Flashing materials in a veneer system need to bridge across the cavity to integrate with the WRB at the back of the cavity or to terminate into the substrate. At the point where the flashing crosses the cavity, flexible materials may be prone to sagging or puckering, creating valleys where water can collect. Also, it can be challenging to make the seams between flashing pieces watertight at the cavity. For these reasons, rigid metal flashings are preferred, especially as a flashing pan to span the cavity.
The front edge of the flashing should extend beyond the face of the veneer with a drip edge, so water draining from the flashing is not allowed to run back onto the masonry or other materials below. Since rubberized flashing materials are generally unstable in ultraviolet (UV) light, these flashing materials must be held back at least 12 mm (1/2 in.) from the exposed face of the veneer, and a stainless steel drip edge provided to form the termination of the flashing system. The back edge of the flashing system should be secured to the backup, typically with a termination bar and/or mechanical fasteners. If a WRB is used, the barrier materials should be lapped into the flashing assembly and fully sealed.
An end dam must be provided wherever a flashing terminates horizontally, such as at the end of a window lintel or shelf angle. Without an end dam, water on the flashing may drain from the back corner of the flashing, creating a concentration of water within the cavity that can saturate adjacent materials.
To ensure proper drainage from flashings, weeps or vents are provided. Cotton or synthetic rope wicks, either with or without plastic tubes, may be used. These types of wicks should be placed by the mason within the head joints in the first course of masonry above the flashing, and should be long enough to extend from the outer face of the veneer to the back of the cavity. Cellular plastic or aluminum cell vents sized to fit exactly within a single head joint are another option—these vents are available in a variety of colors to minimize their visual impact. Weeps should be spaced at 400 mm (16 in.) on center (o.c.).
Control and expansion joints
For masonry veneers, movement related to thermal and moisture changes are key considerations. The coefficient for thermal expansion of clay masonry as defined in TMS 402 equates to about 12 mm (½ in.) for a 30-m (100-ft) long wall experiencing 38 C (100 F) of temperature change. The equivalent value for concrete masonry is slightly higher. As a result, differential thermal movement between the materials of 1.6 to 4.8 mm (1/16 to 3/16 in.) is possible over a 30-m length.

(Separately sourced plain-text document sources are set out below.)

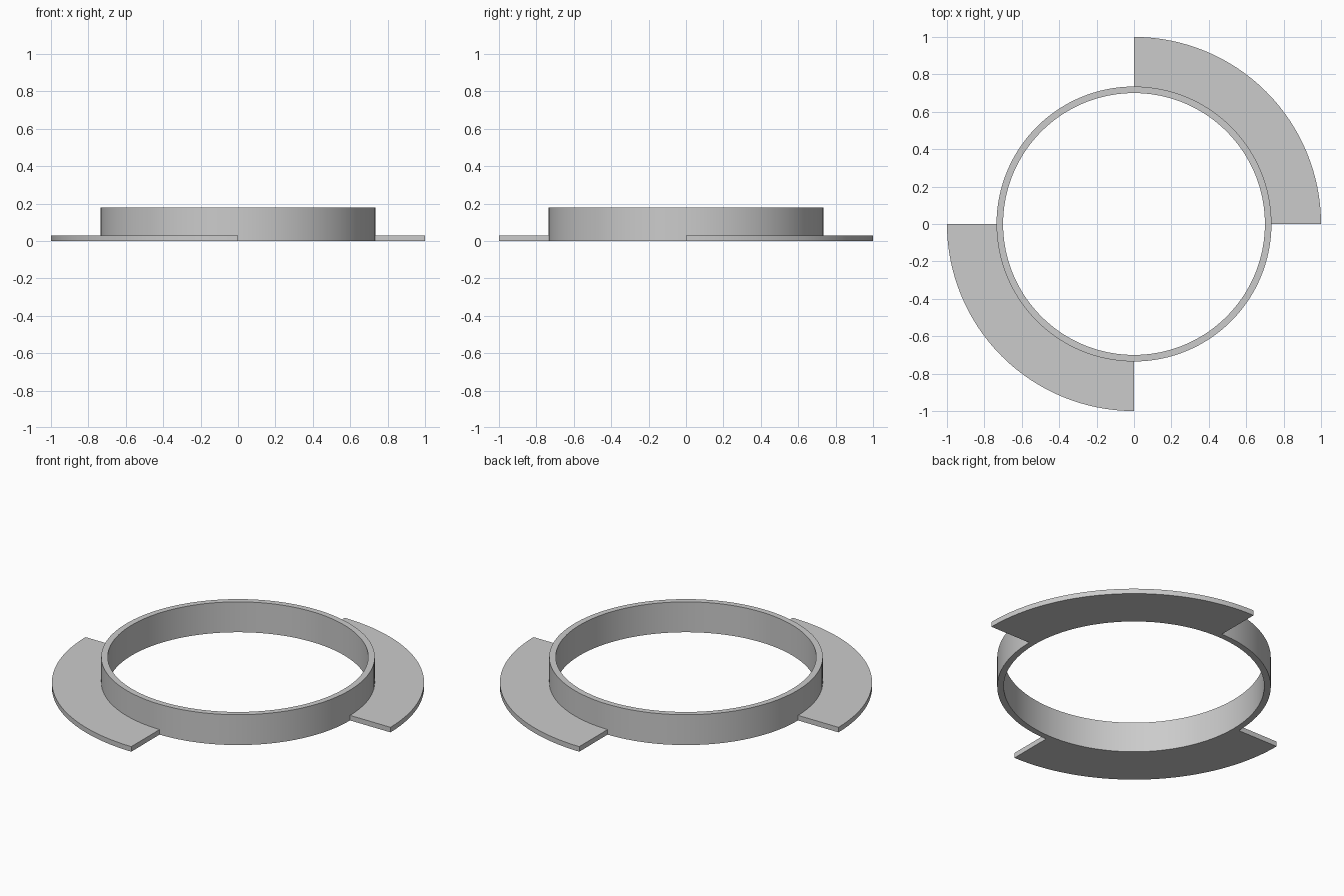
import bpy
import bmesh
from math import pi, radians
from mathutils import Vector

cube = bpy.data.objects.get("Cube")
if cube:
    bpy.data.objects.remove(cube, do_unlink=True)

INNER, WALL, RIM = 0.70, 0.735, 1.0
WALL_HEIGHT, FLANGE_HEIGHT = 0.18, 0.03

grey = bpy.data.materials.new("plain grey")
grey.use_nodes = True
colour = (0.6, 0.6, 0.6, 1)
grey.diffuse_color = colour
grey.node_tree.nodes["Principled BSDF"].inputs["Base Color"].default_value = colour


def swept_band(name, r_in, r_out, height, start, sweep, steps):
    """Spin a rectangular section around z; a full turn closes into a ring."""
    bm = bmesh.new()
    section = [(r_in, 0), (r_out, 0), (r_out, height), (r_in, height)]
    face = bm.faces.new([bm.verts.new((r, 0, z)) for r, z in section])
    full = sweep >= 2 * pi
    result = bmesh.ops.spin(bm, geom=[face, *face.verts, *face.edges],
                            cent=Vector(), axis=(0, 0, 1), angle=sweep,
                            steps=steps, use_duplicate=False)
    if full:
        # Drop the two coincident end caps and weld the seam
        caps = [f for f in bm.faces if abs(f.calc_center_median().y) < 1e-4
                and f.calc_center_median().x > 0 and abs(f.normal.z) < 0.5
                and all(abs(v.co.y) < 1e-4 for v in f.verts)]
        bmesh.ops.delete(bm, geom=caps, context='FACES_ONLY')
        bmesh.ops.remove_doubles(bm, verts=bm.verts, dist=1e-4)
    bmesh.ops.recalc_face_normals(bm, faces=bm.faces)
    mesh = bpy.data.meshes.new(name)
    bm.to_mesh(mesh)
    bm.free()
    mesh.materials.append(grey)
    obj = bpy.data.objects.new(name, mesh)
    obj.rotation_euler.z = start
    bpy.context.collection.objects.link(obj)
    bpy.ops.object.select_all(action='DESELECT')
    obj.select_set(True)
    bpy.context.view_layer.objects.active = obj
    bpy.ops.object.shade_smooth_by_angle(angle=radians(30))
    return obj


# Upright ring wall
swept_band("ring_wall", INNER, WALL, WALL_HEIGHT, 0, 2 * pi, 128)

# Two opposite quarter flanges around the foot of the wall
for name, start in (("back_left_flange", 0), ("front_right_flange", pi)):
    swept_band(name, WALL, RIM, FLANGE_HEIGHT, start, pi / 2, 32)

Moisture-related masonry movements are mostly a concern related to long-term, irreversible volume changes. Clay masonry units are at their smallest size when removed from the kiln and first installed. The units will slowly and irreversibly expand over time as they absorb ambient moisture. The expansion is most rapid for the first year in service and decreases to a negligible rate after 10 to 20 years. A challenge in masonry design is that other commonly used building materials, particularly concrete and wood, experience irreversible shrinkage while in service, so the relative increase in size in a clay masonry veneer compared to the size of the underlying wood or concrete structure may be significant. For example, concrete masonry will experience long-term irreversible shrinkage due to drying.

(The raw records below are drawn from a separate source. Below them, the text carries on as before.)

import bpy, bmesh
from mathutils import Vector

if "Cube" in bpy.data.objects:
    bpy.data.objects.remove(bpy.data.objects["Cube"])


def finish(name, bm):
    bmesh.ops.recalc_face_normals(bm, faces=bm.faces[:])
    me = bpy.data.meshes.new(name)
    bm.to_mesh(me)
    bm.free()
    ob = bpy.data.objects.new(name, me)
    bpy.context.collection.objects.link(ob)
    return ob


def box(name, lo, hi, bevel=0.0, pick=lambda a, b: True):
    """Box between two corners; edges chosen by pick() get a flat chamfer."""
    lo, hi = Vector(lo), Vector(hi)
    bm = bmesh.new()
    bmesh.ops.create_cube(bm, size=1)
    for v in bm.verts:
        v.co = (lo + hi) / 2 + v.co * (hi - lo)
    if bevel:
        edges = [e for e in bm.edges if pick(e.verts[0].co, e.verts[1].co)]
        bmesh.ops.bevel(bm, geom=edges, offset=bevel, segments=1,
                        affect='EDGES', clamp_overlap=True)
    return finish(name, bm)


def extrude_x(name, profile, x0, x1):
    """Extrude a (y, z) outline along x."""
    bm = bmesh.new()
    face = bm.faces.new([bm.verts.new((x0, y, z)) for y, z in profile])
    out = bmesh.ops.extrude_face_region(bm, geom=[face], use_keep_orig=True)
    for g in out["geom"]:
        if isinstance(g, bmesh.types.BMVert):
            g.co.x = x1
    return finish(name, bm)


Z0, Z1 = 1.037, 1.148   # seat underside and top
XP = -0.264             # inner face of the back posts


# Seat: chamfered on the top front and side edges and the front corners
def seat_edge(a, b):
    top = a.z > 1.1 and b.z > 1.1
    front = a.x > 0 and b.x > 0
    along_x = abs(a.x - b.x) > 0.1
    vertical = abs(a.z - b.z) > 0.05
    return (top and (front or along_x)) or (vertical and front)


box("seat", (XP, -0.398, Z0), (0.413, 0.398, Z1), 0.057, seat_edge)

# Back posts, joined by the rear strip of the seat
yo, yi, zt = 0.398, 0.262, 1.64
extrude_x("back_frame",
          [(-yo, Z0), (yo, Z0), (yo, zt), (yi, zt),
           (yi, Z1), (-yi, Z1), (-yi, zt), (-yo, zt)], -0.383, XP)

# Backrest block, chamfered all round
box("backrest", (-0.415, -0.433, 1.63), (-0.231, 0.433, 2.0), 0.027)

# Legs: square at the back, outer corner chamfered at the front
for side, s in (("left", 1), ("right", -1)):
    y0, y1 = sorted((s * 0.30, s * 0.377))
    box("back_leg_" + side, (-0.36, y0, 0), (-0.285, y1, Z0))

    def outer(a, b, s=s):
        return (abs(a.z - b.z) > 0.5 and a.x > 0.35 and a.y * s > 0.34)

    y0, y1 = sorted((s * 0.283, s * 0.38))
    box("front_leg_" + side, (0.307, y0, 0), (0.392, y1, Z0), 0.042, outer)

Control and expansion joints are used to accommodate movements resulting from these volume changes. Joints are also needed at changes in the architectural or structural geometry where cracks are likely to form. In veneers, vertical joints should be spaced at approximately 8-m (25-ft) intervals in walls without openings, at offsets or near building corners, door openings and window jambs, and at any joints in the underlying structure. Horizontal joints should be provided at every floor level in multistory construction. Design of control and expansion joints should extend the full depth of the masonry veneer and include a highly compressible fill material to prevent mortar and debris from clogging the joint. The minimum size of the joint needed can be determined by reference to the coefficients of thermal and moisture expansion for the various materials, the expected temperature change for the façade surface (which may be 50 C (120 F) or more), and the size of the masonry panel.
Contemporary masonry veneer wall systems offer flexibility of design, means of addressing water penetration, and ease of construction. They incorporate a wide range of materials and systems including masonry, mortars, masonry ties, WRBs, insulation, flashings, and control and expansion joints. As such, the effectiveness of masonry veneer wall systems is dependent on material specification, attention to design and detailing, and proper construction procedures.
Kenneth Itle, AIA, is an architect and associate principal with Wiss, Janney, Elstner Associates (WJE) in Northbrook, Illinois. He specializes in historic preservation and the assessment and repair of masonry systems. Itle can be reached at firstname.lastname@example.org.
Mike Ford, AIA, is an architect and senior associate with WJE’s Northbrook, Illinois, office, specializing in historic preservation and the assessment and repair of existing buildings. He can be reached at email@example.com.
Timothy Penich, AIA, is an architect and senior associate with WJE’s Northbrook, Illinois office, specializing in historic preservation. His work also includes condition surveys and the preparation of repair documents relating to masonry and roofing and waterproofing. He can be reached at firstname.lastname@example.org.